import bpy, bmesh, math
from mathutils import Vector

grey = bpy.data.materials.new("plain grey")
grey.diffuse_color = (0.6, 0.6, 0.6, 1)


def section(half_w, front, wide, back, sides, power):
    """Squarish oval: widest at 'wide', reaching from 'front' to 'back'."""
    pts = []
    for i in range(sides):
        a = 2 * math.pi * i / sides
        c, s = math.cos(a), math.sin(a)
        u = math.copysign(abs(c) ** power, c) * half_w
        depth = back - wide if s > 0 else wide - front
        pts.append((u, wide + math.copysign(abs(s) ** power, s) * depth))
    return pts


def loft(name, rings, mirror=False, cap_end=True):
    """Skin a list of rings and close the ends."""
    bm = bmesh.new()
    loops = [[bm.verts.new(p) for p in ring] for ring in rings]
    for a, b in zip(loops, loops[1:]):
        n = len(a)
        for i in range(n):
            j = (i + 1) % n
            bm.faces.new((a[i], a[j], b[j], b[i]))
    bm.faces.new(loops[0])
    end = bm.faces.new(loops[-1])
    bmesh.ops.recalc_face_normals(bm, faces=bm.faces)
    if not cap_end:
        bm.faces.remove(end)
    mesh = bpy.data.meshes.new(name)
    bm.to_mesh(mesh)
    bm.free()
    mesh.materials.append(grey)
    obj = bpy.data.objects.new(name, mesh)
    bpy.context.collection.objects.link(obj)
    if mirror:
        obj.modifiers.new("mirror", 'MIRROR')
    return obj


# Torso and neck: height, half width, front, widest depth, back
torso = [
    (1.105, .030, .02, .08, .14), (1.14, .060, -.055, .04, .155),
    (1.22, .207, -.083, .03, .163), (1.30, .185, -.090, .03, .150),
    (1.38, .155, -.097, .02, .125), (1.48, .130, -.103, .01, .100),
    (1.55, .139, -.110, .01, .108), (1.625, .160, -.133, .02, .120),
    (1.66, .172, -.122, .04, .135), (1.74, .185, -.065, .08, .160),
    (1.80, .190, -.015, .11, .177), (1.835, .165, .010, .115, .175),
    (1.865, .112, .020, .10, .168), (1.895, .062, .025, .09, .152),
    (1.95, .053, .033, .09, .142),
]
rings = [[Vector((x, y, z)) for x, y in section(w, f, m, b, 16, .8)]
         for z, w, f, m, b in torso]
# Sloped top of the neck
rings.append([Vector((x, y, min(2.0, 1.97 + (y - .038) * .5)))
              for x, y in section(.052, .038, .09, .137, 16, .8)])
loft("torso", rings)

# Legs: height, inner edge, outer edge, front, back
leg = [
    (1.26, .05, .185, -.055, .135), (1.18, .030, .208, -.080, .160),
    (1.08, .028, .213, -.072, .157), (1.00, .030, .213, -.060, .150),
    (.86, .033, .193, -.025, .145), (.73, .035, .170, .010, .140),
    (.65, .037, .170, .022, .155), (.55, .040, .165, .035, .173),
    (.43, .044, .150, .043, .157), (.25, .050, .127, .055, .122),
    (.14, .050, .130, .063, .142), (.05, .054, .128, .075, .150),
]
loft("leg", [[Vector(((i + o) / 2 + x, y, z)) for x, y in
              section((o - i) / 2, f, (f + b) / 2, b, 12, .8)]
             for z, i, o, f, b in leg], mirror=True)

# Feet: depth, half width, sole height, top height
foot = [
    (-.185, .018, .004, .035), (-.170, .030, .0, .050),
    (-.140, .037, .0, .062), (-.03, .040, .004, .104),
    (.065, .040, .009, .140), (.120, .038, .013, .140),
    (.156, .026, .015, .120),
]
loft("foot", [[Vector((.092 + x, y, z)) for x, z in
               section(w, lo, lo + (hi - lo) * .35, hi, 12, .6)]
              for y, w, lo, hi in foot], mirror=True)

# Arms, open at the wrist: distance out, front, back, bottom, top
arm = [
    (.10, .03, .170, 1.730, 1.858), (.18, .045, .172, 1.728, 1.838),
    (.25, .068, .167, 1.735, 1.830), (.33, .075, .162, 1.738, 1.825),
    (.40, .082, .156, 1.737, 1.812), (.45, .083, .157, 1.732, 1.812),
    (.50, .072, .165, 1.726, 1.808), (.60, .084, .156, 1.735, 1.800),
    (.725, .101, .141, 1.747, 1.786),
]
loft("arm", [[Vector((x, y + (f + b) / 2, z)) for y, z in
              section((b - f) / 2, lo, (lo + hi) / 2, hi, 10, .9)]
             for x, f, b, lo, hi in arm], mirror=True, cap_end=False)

○ ○ ○ ○ ○

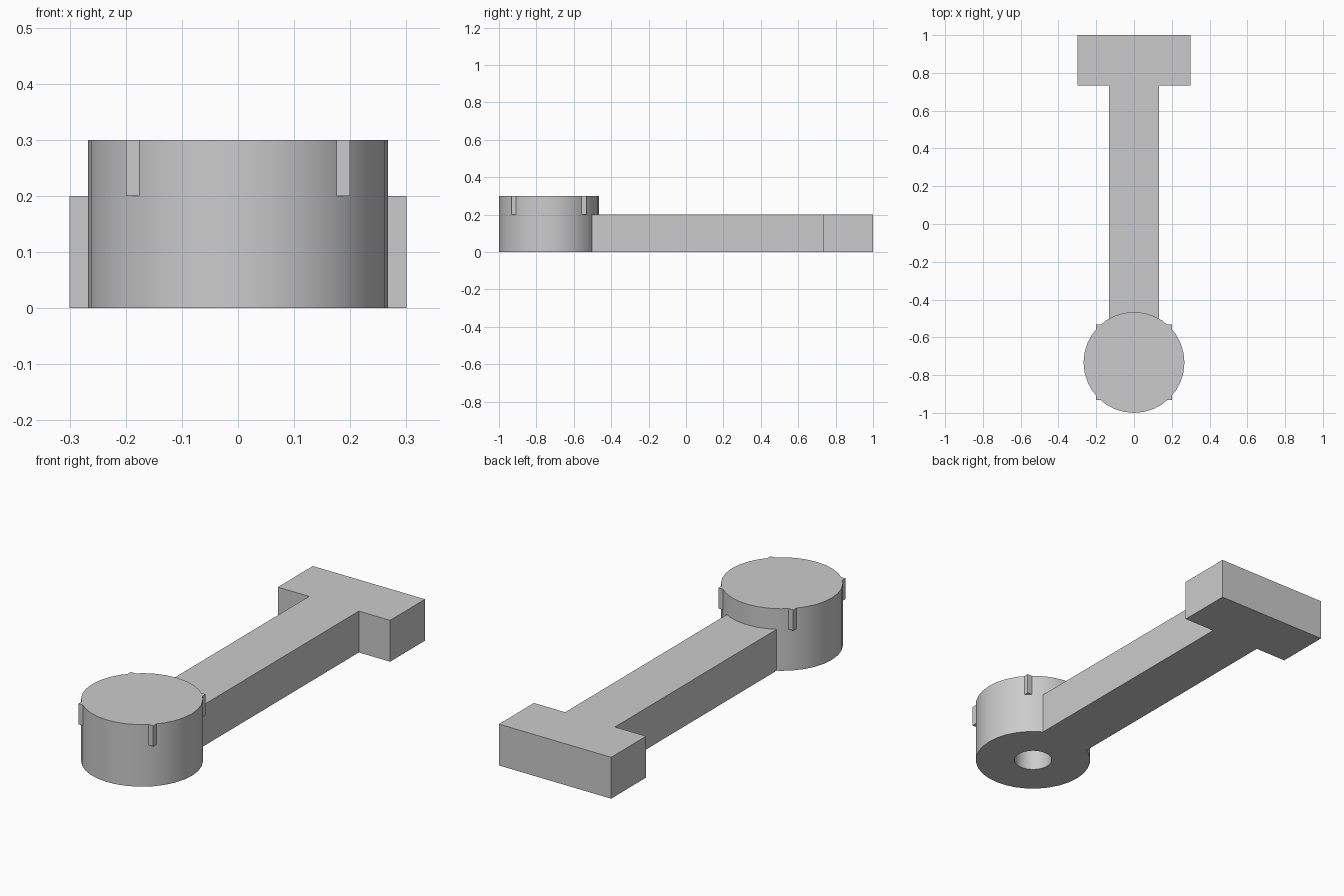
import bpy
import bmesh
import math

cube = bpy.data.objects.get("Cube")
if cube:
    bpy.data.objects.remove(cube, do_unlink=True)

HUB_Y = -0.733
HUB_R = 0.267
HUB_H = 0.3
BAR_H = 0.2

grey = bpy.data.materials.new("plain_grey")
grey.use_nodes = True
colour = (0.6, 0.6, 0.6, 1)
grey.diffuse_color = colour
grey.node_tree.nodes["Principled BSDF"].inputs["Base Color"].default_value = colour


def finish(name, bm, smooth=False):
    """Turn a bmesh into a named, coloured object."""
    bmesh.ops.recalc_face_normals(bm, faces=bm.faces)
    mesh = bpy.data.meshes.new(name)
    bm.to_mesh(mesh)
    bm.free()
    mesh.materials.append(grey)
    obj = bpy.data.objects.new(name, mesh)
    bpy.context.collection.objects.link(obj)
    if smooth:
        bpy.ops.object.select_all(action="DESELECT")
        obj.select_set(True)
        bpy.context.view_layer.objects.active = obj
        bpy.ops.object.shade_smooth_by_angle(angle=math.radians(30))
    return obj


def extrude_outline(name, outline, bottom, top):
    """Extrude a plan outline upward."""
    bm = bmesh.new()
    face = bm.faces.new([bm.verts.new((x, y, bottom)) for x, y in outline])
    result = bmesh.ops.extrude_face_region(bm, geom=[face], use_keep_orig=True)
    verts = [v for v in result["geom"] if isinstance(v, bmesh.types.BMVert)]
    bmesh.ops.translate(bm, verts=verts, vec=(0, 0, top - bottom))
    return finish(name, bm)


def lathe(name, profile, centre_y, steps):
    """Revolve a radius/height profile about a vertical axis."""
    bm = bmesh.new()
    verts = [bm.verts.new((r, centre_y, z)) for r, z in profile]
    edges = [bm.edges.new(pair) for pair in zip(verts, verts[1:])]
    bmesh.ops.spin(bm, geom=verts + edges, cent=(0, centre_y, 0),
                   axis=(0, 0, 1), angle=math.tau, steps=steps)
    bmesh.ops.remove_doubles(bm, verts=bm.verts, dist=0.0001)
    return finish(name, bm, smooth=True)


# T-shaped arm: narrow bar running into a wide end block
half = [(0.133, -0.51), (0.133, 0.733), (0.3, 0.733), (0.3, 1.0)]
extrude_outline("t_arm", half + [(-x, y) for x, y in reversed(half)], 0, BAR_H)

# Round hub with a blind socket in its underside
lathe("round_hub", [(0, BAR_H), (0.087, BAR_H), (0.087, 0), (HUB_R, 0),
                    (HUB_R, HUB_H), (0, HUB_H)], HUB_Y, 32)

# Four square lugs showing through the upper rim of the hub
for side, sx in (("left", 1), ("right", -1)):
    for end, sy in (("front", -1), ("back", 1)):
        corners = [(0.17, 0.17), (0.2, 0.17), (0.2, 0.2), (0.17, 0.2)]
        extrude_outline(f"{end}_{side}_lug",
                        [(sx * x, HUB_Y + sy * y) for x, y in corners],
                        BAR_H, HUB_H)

○ ○ ○ ○ ○

# What you should do
Reproducing the whole listing above is not the task. Copy exactly only the lines from the one with "import bpy, bmesh, math" to the one with "end = bm.faces.new(loops[-1])", both kept.

# Task result
import bpy, bmesh, math
from mathutils import Vector

grey = bpy.data.materials.new("plain grey")
grey.diffuse_color = (0.6, 0.6, 0.6, 1)


def section(half_w, front, wide, back, sides, power):
    """Squarish oval: widest at 'wide', reaching from 'front' to 'back'."""
    pts = []
    for i in range(sides):
        a = 2 * math.pi * i / sides
        c, s = math.cos(a), math.sin(a)
        u = math.copysign(abs(c) ** power, c) * half_w
        depth = back - wide if s > 0 else wide - front
        pts.append((u, wide + math.copysign(abs(s) ** power, s) * depth))
    return pts


def loft(name, rings, mirror=False, cap_end=True):
    """Skin a list of rings and close the ends."""
    bm = bmesh.new()
    loops = [[bm.verts.new(p) for p in ring] for ring in rings]
    for a, b in zip(loops, loops[1:]):
        n = len(a)
        for i in range(n):
            j = (i + 1) % n
            bm.faces.new((a[i], a[j], b[j], b[i]))
    bm.faces.new(loops[0])
    end = bm.faces.new(loops[-1])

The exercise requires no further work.